    • If you’re going away overnight, turn off the water supply as well.

Additionally, prevent a large property payment by calling your insurance agent for proper coverage.


You’ve taken action against your pipes freezing, but how do you know when your pipes actually freeze?

  • No water comes out of the faucet, or only a small amount of water is getting through.
  • The pipe has frost accumulated on the outside.
  • The pipe is bulging.


If you determine that your pipes are frozen, act quickly but safely. The American Red Cross advises using the following method:

  • Keep the faucet open. Running water through the pipe while it thaws will help melt ice in the pipe.
  • Apply heat to the section of pipe that is frozen.

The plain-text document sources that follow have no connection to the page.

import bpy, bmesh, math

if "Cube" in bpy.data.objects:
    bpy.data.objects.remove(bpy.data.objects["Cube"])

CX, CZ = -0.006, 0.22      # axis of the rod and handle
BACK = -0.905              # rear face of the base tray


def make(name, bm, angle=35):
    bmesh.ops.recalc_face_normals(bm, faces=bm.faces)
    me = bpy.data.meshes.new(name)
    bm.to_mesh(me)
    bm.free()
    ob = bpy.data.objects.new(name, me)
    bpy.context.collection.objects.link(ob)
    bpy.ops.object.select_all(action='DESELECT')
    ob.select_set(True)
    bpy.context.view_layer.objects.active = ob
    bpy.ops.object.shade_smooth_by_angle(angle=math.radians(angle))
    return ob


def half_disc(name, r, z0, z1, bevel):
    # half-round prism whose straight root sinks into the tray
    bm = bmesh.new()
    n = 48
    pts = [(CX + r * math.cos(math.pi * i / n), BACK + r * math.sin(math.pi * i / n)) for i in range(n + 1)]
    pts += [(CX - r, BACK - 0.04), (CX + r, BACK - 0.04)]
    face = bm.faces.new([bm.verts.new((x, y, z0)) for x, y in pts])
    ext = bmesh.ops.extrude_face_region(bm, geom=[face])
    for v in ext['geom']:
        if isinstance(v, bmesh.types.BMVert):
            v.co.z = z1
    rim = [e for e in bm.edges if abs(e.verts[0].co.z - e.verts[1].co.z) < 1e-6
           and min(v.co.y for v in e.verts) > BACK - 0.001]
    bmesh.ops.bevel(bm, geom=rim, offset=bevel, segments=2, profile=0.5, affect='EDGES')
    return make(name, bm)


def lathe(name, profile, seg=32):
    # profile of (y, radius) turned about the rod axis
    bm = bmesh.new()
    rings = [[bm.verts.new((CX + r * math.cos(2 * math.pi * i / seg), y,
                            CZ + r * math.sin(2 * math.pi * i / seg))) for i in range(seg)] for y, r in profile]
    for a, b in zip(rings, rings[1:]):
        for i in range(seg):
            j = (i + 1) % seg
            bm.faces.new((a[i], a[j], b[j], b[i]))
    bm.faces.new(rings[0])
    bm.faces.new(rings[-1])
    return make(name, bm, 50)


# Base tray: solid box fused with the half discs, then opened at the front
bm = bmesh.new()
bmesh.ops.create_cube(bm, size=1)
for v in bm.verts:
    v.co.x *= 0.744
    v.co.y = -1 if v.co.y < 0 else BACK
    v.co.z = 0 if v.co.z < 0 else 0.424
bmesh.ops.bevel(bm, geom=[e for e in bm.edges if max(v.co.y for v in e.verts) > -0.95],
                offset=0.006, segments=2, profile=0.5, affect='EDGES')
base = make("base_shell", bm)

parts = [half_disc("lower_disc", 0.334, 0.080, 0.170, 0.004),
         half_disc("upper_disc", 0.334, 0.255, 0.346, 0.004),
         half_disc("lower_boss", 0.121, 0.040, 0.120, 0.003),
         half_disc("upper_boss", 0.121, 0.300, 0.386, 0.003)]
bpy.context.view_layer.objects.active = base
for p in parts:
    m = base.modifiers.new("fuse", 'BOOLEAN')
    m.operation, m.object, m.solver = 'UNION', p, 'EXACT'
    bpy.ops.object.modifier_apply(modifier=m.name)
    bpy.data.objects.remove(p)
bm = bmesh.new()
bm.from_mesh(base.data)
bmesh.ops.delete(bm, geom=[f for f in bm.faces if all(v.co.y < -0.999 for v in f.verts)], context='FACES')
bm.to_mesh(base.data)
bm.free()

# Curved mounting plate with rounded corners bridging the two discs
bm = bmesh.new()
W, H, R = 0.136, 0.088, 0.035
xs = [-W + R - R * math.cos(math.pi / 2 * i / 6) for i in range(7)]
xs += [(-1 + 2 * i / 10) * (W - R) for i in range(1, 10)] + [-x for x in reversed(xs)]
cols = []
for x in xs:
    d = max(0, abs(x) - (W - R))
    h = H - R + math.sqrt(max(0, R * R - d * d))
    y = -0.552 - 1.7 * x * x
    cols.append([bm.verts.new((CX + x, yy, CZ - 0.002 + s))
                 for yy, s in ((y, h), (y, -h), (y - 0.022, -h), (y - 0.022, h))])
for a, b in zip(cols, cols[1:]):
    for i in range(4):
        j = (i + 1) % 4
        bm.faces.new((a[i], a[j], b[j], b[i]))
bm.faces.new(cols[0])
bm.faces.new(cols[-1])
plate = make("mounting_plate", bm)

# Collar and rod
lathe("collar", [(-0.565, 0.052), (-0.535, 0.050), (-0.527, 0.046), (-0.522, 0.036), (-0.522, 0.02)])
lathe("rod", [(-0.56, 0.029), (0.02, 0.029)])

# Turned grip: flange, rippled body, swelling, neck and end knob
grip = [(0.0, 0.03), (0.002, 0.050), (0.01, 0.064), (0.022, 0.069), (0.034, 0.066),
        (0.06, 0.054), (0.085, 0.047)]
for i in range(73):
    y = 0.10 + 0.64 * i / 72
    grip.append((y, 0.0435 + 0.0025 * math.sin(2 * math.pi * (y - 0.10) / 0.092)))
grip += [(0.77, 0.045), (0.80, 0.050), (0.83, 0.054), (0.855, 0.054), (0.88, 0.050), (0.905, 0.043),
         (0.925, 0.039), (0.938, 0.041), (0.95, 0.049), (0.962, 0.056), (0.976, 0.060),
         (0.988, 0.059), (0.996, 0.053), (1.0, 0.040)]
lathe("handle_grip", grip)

Use an electric heating pad to wrap the pipe. Other recommended sources of heat are an electric hair dryer, a portable space heater (kept away from flammable materials), or towels soaked in hot water.
    • Do not use a blowtorch, kerosene or propane heater, charcoal stove, or other open flame device!
  • Keep applying heat until full water pressure is restored.
  • Check all other faucets in your home. One frozen pipe could indicate more within the building.

If you cannot locate the frozen pipe or it is not accessible, call a licensed plumber for assistance.



This blog entry is created for informational purposes only. Any viewpoint or sponsorship of outside parties involved in the blog entry does not necessarily represent Goodville's stance as a company. The blog should not be used as a substitute for professional advice.